There is no better example of political dynamics than the election of the political outsider with an unrestrained set of tongue and hands, Donald Trump.

What’s next? is the great question bothering and/or tantalizing Americans and all who depend on them to greater or lesser measure.

Uncertainty is a close cousin of dynamism.

Israel is prominent among the dependents on the US, But how much this small country is dependent on that big country is one of the questions that brings us back to political dynamics.

Israel’s Prime Minister, Benyamin Netanyahu, says several times a day that the US is Israel’s greatest friend and defender, But nobody can be sure what Bibi means whenever he speaks.

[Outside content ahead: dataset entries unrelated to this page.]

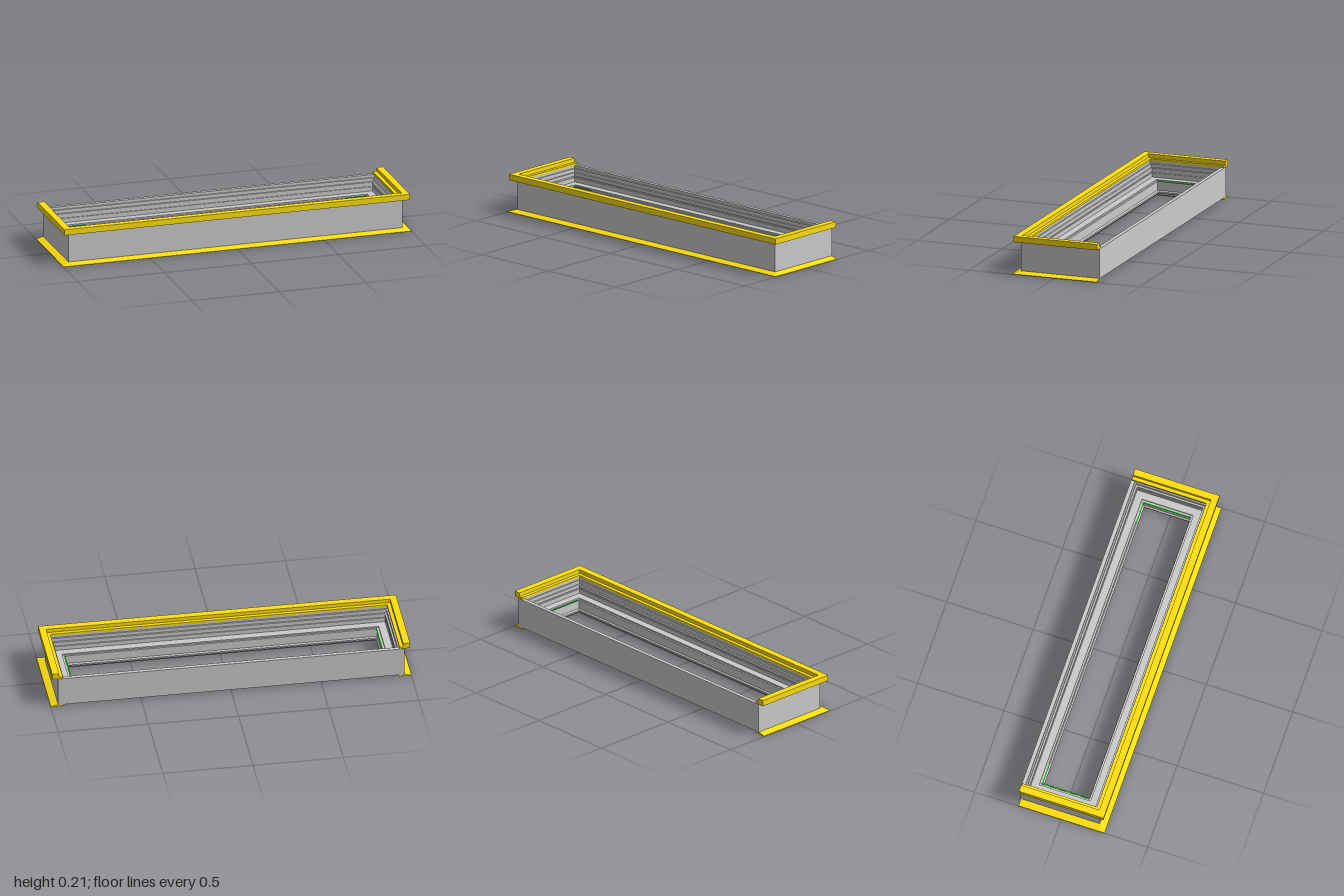
import * as THREE from 'three';

// Outer faces of the body: half width, front and back
const HX = 0.96, FRONT = 0.21, BACK = -0.25, TRIM_END = -0.247;

const grey = new THREE.MeshStandardMaterial({ color: 0xcccccc });
const yellow = new THREE.MeshStandardMaterial({ color: 0xffe010 });
const green = new THREE.MeshStandardMaterial({ color: 0x22ee22 });

// Sweeps a counter-clockwise [inset, height] profile round the rectangle with
// mitred corners: a full ring, or a U that is open and capped at the back.
function sweep(name, profile, material, closed) {
  const corner = (k, [d, y]) => {
    const back = closed ? BACK + d : TRIM_END;
    const x = (k < 2 ? -1 : 1) * (HX - d);
    return [x, y, k === 1 || k === 2 ? FRONT - d : back];
  };
  const pos = [];
  const tri = (a, b, c) => pos.push(...a, ...b, ...c);
  for (let k = 0; k < (closed ? 4 : 3); k++) {
    const n = (k + 1) % 4;
    profile.forEach((p, i) => {
      const q = profile[(i + 1) % profile.length];
      const a = corner(k, p), b = corner(n, p), c = corner(n, q), d = corner(k, q);
      tri(a, c, b);
      tri(a, d, c);
    });
  }
  if (!closed) {
    const contour = profile.map(([d, y]) => new THREE.Vector2(d, y));
    for (const [i, j, l] of THREE.ShapeUtils.triangulateShape(contour, [])) {
      tri(corner(0, profile[i]), corner(0, profile[l]), corner(0, profile[j]));
      tri(corner(3, profile[i]), corner(3, profile[j]), corner(3, profile[l]));
    }
  }
  const geometry = new THREE.BufferGeometry();
  geometry.setAttribute('position', new THREE.Float32BufferAttribute(pos, 3));
  geometry.computeVertexNormals();
  const mesh = new THREE.Mesh(geometry, material);
  mesh.name = name;
  return mesh;
}

function box(name, w, h, d, x, y, z, material) {
  const mesh = new THREE.Mesh(new THREE.BoxGeometry(w, h, d), material);
  mesh.position.set(x, y, z);
  mesh.name = name;
  return mesh;
}

export function createModel() {
  const group = new THREE.Group();
  group.name = 'windowFrame';

  // Main frame: stepped rebate above, deep inner lip round the opening
  group.add(sweep('frameBody', [
    [0, 0.013], [0.03, 0.013], [0.03, 0.004], [0.08, 0.004], [0.08, 0.009],
    [0.09, 0.009], [0.1, 0.022], [0.1, 0.03], [0.092, 0.036], [0.092, 0.085],
    [0.082, 0.085], [0.082, 0.093], [0.04, 0.093],
    [0.04, 0.118], [0.034, 0.118], [0.034, 0.126], [0.04, 0.126],
    [0.04, 0.145], [0.03, 0.145], [0.03, 0.165], [0.022, 0.165],
    [0.022, 0.181], [0, 0.181],
  ], grey, true));

  // Upper trim round three sides, stepping down on its inner edge
  group.add(sweep('upperTrim', [
    [-0.032, 0.181], [0.026, 0.181], [0.026, 0.192], [0.006, 0.192],
    [0.006, 0.214], [-0.032, 0.214],
  ], yellow, false));

  // Sloping lower flange round three sides
  group.add(sweep('lowerFlange', [
    [-0.04, 0], [0, 0], [0, 0.004], [0.018, 0.004], [0.018, 0], [0.03, 0],
    [0.03, 0.013], [0, 0.014], [-0.04, 0.003],
  ], yellow, false));

  // Green sealing strips on the ledge beside the opening
  for (const s of [-1, 1]) {
    group.add(box('sideSeal', 0.006, 0.004, 0.27, s * 0.865, 0.087, -0.025, green));
    group.add(box('backSeal', 0.12, 0.004, 0.006, s * 0.805, 0.087, -0.155, green));
  }
  return group;
}
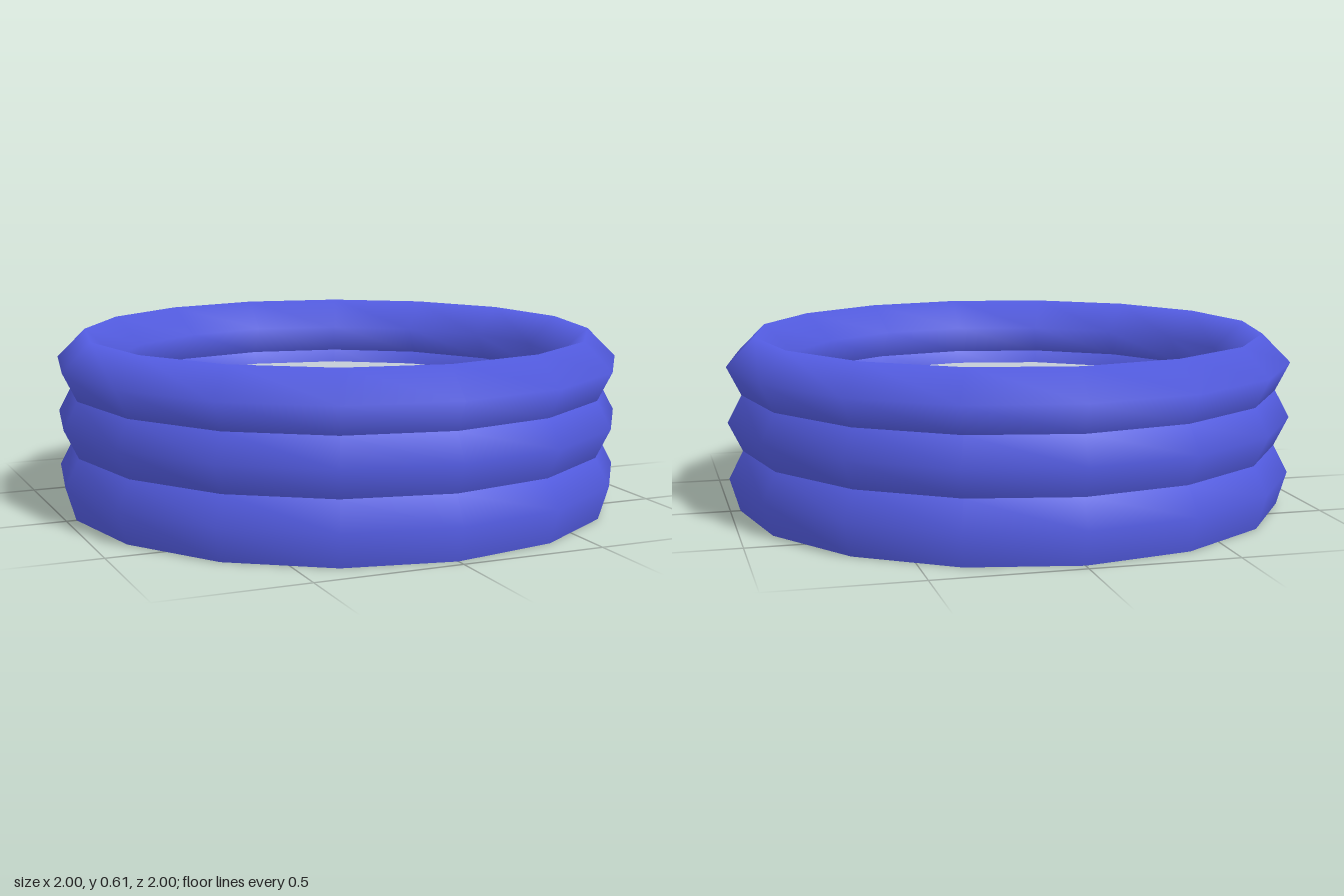
import * as THREE from 'three';

const SIDES = 16;

export function createModel() {
  const vinyl = new THREE.MeshStandardMaterial({ color: 0x545de4, side: THREE.DoubleSide });
  vinyl.name = 'blue vinyl';
  const waterGrey = new THREE.MeshStandardMaterial({ color: 0xc4ccd6, side: THREE.DoubleSide });
  waterGrey.name = 'pale grey water';

  const pool = new THREE.Group();
  pool.name = 'paddlingPool';

  // Revolves a short [radius, height] profile into a smooth wall
  function wall(name, profile) {
    const points = profile.map(([r, y]) => new THREE.Vector2(r, y));
    const mesh = new THREE.Mesh(new THREE.LatheGeometry(points, SIDES), vinyl);
    mesh.name = name;
    pool.add(mesh);
  }

  // Flat disc with corners on the axes, facing up or down
  function disc(name, radius, y, material, up) {
    const geometry = new THREE.CircleGeometry(radius, SIDES);
    geometry.rotateX(up ? -Math.PI / 2 : Math.PI / 2);
    const mesh = new THREE.Mesh(geometry, material);
    mesh.name = name;
    mesh.position.y = y;
    pool.add(mesh);
  }

  // Top ring wraps over the rim
  wall('topRing', [[0.95, 0.41], [1, 0.51], [0.9, 0.61], [0.79, 0.51], [0.84, 0.41]]);

  // Middle ring, outer and inner skins
  wall('middleRingOuter', [[0.95, 0.213], [1, 0.315], [0.95, 0.41]]);
  wall('middleRingInner', [[0.84, 0.41], [0.79, 0.315], [0.84, 0.213]]);

  // Bottom ring, open underneath
  wall('bottomRingOuter', [[0.965, 0], [1, 0.117], [0.95, 0.213]]);
  wall('bottomRingInner', [[0.84, 0.213], [0.8, 0.11]]);

  // Floor and water surface
  disc('floor', 0.815, 0.11, vinyl, false);
  disc('water', 0.88, 0.365, waterGrey, true);

  return pool;
}
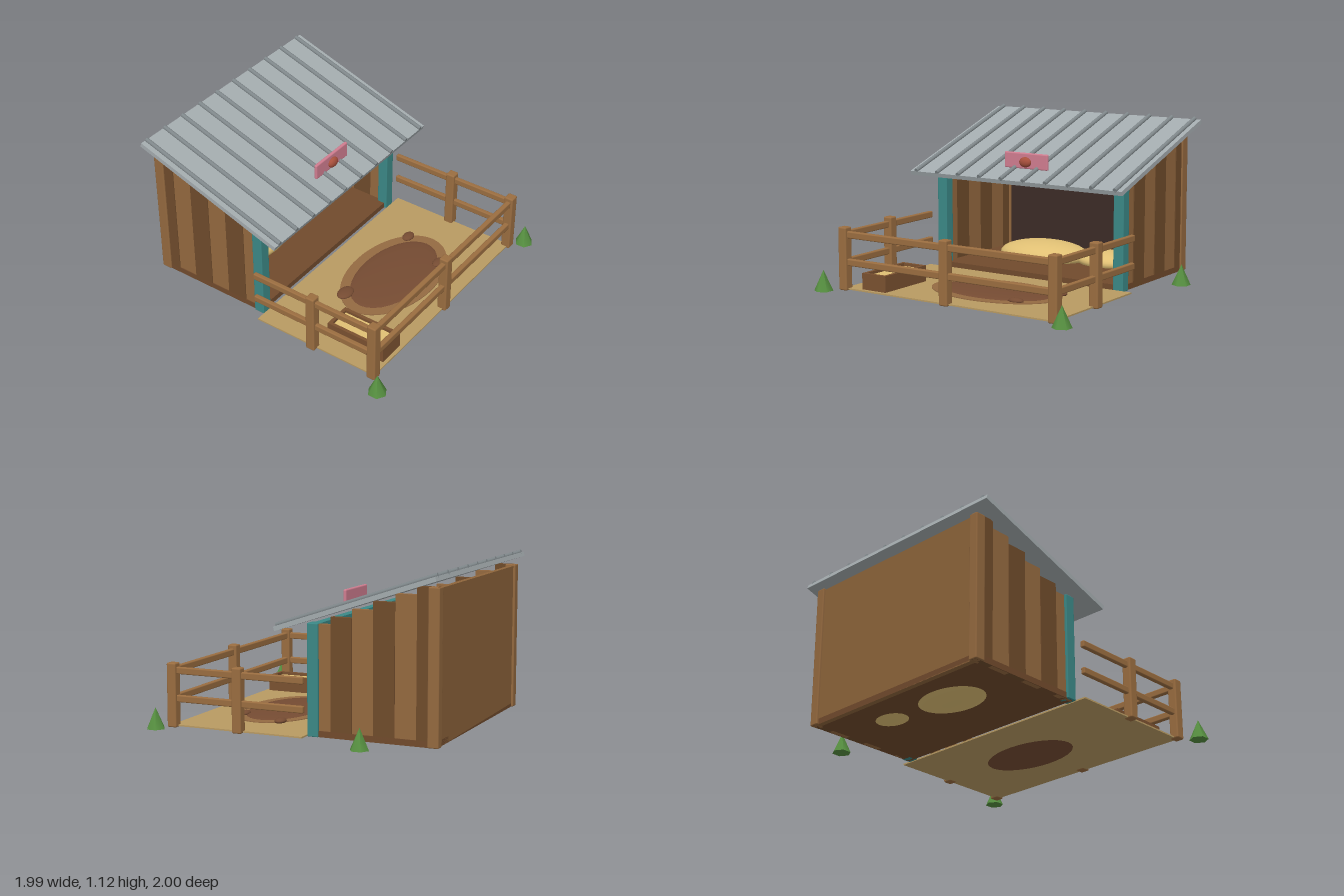
import * as THREE from 'three';
import { RoundedBoxGeometry } from 'three/addons/geometries/RoundedBoxGeometry.js';

const COLORS = {
  plankLight: 0x94693f, plankDark: 0x6f4b2b, wall: 0x8d643a, inside: 0x3c2b27,
  floor: 0x714a2c, teal: 0x3b8886, roof: 0xa3abae, rib: 0x7f878a, hay: 0xe0c074,
  yard: 0xb89a62, mudRim: 0x946a42, mud: 0x754b32, fence: 0x9a6d40,
  trough: 0x7a5130, pink: 0xd07d90, emblem: 0xa8503c, grass: 0x568f40,
};
const materials = {};
for (const key in COLORS) materials[key] = new THREE.MeshStandardMaterial({ color: COLORS[key] });

const CX = -0.015;  // middle of the building
const GROUND = 0.03;

export function createModel() {
  const model = new THREE.Group();
  model.name = 'animalShelter';

  function add(name, geometry, color, x, y, z, parent = model) {
    const mesh = new THREE.Mesh(geometry, materials[color]);
    mesh.name = name;
    mesh.position.set(x, y, z);
    parent.add(mesh);
    return mesh;
  }
  // Box given by its limits on each axis
  function box(name, color, [x0, x1], [y0, y1], [z0, z1], bevel = 0) {
    const s = [x1 - x0, y1 - y0, z1 - z0];
    const g = bevel ? new RoundedBoxGeometry(...s, 2, bevel) : new THREE.BoxGeometry(...s);
    return add(name, g, color, (x0 + x1) / 2, (y0 + y1) / 2, (z0 + z1) / 2);
  }
  function blob(name, color, x, y, z, rx, ry, rz) {
    const g = new THREE.SphereGeometry(1, 32, 16).scale(rx, ry, rz);
    return add(name, g, color, x, y, z);
  }

  // Yard and shelter floor
  box('yard', 'yard', [CX - 0.825, CX + 0.825], [GROUND, 0.04], [-0.095, 0.84]);
  box('floor', 'floor', [CX - 0.745, CX + 0.745], [GROUND, 0.07], [-0.97, -0.12]);

  // Back wall with dark lining
  box('backWall', 'wall', [CX - 0.74, CX + 0.74], [GROUND, 1.01], [-0.97, -0.935]);
  box('backLining', 'inside', [CX - 0.71, CX + 0.71], [0.07, 1.0], [-0.935, -0.925]);

  // Side walls of stepped planks, front and back corner posts
  const plankTops = [0.75, 0.80, 0.857, 0.913, 0.968, 1.02];
  for (const side of [-1, 1]) {
    const span = (a, b) => [CX + side * a, CX + side * b].sort((p, q) => p - q);
    plankTops.forEach((top, i) => {
      const z = -0.115 - i * 0.144;
      const out = i % 2 ? 0.745 : 0.74;
      box('sidePlank', i % 2 ? 'plankDark' : 'plankLight',
        span(0.705, out), [GROUND, top], [z - 0.144, z]);
    });
    box('backPost', 'plankLight', span(0.69, 0.755), [GROUND, 1.02], [-0.985, -0.91], 0.008);
    box('frontPost', 'teal', span(0.68, 0.757), [GROUND, 0.755], [-0.175, -0.1], 0.006);
  }
  box('lintel', 'teal', [CX - 0.7, CX + 0.7], [0.69, 0.75], [-0.165, -0.11]);

  // Sloping metal roof with ribs
  const roof = new THREE.Group();
  roof.name = 'roof';
  roof.position.set(CX, 0.9, -0.455);
  roof.rotation.x = 0.325;
  model.add(roof);
  add('roofSheet', new THREE.BoxGeometry(1.7, 0.03, 1.14), 'roof', 0, 0, 0, roof);
  const ribGeometry = new THREE.CylinderGeometry(0.015, 0.015, 1.14, 10).rotateX(Math.PI / 2);
  for (let i = 0; i < 10; i++) {
    add('roofRib', ribGeometry, 'rib', -0.8 + i * 0.1778, 0.02, 0, roof);
  }

  // Blank sign with a round emblem
  box('sign', 'pink', [CX - 0.175, CX + 0.175], [0.79, 0.9], [-0.107, -0.083], 0.01);
  blob('signEmblem', 'emblem', CX, 0.838, -0.078, 0.046, 0.035, 0.025);

  // Straw bedding
  blob('strawLarge', 'hay', -0.225, 0.097, -0.645, 0.345, 0.097, 0.24);
  blob('strawSmall', 'hay', 0.275, 0.092, -0.69, 0.225, 0.074, 0.17);

  // Mud wallow with clods
  const rim = new THREE.CylinderGeometry(1, 1, 0.012, 48).scale(0.48, 1, 0.3);
  add('mudRim', rim, 'mudRim', 0.063, 0.039, 0.378);
  blob('mud', 'mud', 0.063, 0.042, 0.378, 0.415, 0.022, 0.235);
  for (const [x, z, rx, rz] of [[-0.298, 0.227, 0.07, 0.05], [0.462, 0.228, 0.052, 0.037], [0.34, 0.557, 0.055, 0.034]]) {
    blob('mudClod', 'mud', x, 0.05, z, rx, 0.02, rz);
  }

  // Feeding trough
  const tx = [-0.71, -0.515], tz = [0.38, 0.815], ty = [0.04, 0.15], t = 0.023;
  box('troughSide', 'trough', [tx[0], tx[0] + t], ty, tz);
  box('troughSide', 'trough', [tx[1] - t, tx[1]], ty, tz);
  box('troughEnd', 'trough', [tx[0] + t, tx[1] - t], ty, [tz[0], tz[0] + t]);
  box('troughEnd', 'trough', [tx[0] + t, tx[1] - t], ty, [tz[1] - t, tz[1]]);
  box('feed', 'hay', [tx[0] + t, tx[1] - t], [0.04, 0.13], [tz[0] + t, tz[1] - t]);

  // Fence posts and rails
  const half = 0.825, front = 0.83;
  for (const [x, z] of [[-half, front], [0, front], [half, front], [-half, 0.355], [half, 0.355]]) {
    add('fencePost', new RoundedBoxGeometry(0.066, 0.425, 0.066, 2, 0.01), 'fence', CX + x, 0.2375, z);
  }
  for (const y of [0.4, 0.215]) {
    const h = [y - 0.023, y + 0.023];
    box('frontRail', 'fence', [CX - half, CX + half], h, [front - 0.018, front + 0.018], 0.008);
    for (const x of [CX - half, CX + half]) {
      box('sideRail', 'fence', [x - 0.016, x + 0.016], h, [-0.11, front], 0.008);
    }
  }

  // Grass tufts
  for (const [x, z] of [[-0.943, 0.933], [0.91, 0.908], [0.936, -0.548]]) {
    add('grassTuft', new THREE.ConeGeometry(0.064, 0.14, 6), 'grass', x, 0.095, z);
  }
  return model;
}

Israel’s Prime Minister is either another good example of political dynamism, or a counter example of static politics with dynamic sounding speech, depending on the perspective of the commentator.

However one views Trump and Netanyahu, the coming period is at least one of waiting and testing, perhaps some dynamic movement, or perhaps some standing in place with dynamic pretensions.

The dynamics of politics is nothing if it is not complex, difficult to predict and to interpret when it may be happening. There is likely to be speech by the doers, some action, and lots of commentary, with neither all the doers nor commentators operating from the same script.

The vast bulk of government is bureaucracy, whose personnel change only with age, operating according to decades or centuries of accumulated law and precedent, likely to change piecemeal if at all.

Trump’s nominees, or prospective nominees for high office provide some indication of his policy intentions, but also some quarrels among those speaking about what they see.

On the one hand, it is possible to see traditional Republicanism in

  • the nominee of a man to deal with the environment who is on record as opposing the idea of global warming as a result of human intervention
  • the nomination of a Wall Street executives as Secretary of the Treasury and Chair of the Council of Economic Advisers
  • the nomination of a woman leery of spending public money on education as Secretary of Education
  • the nomination of Exxon’s CEO as Secretary of State

All this may be the effort of the big businessman, who is also a political novice, to firm up his party credentials and hold off any murmurings of a possible rebellion, impeachment and replacement of him with a Vice President who is a party insider.

Or it may be the clearest sign we’ve had of who is the real Trump, concerned to return the US to its free enterprise roots and to reward his family and friends with what he sees as an ideal business climate.

Some Republicans aren’t happy. They sense that Trump is wandering from…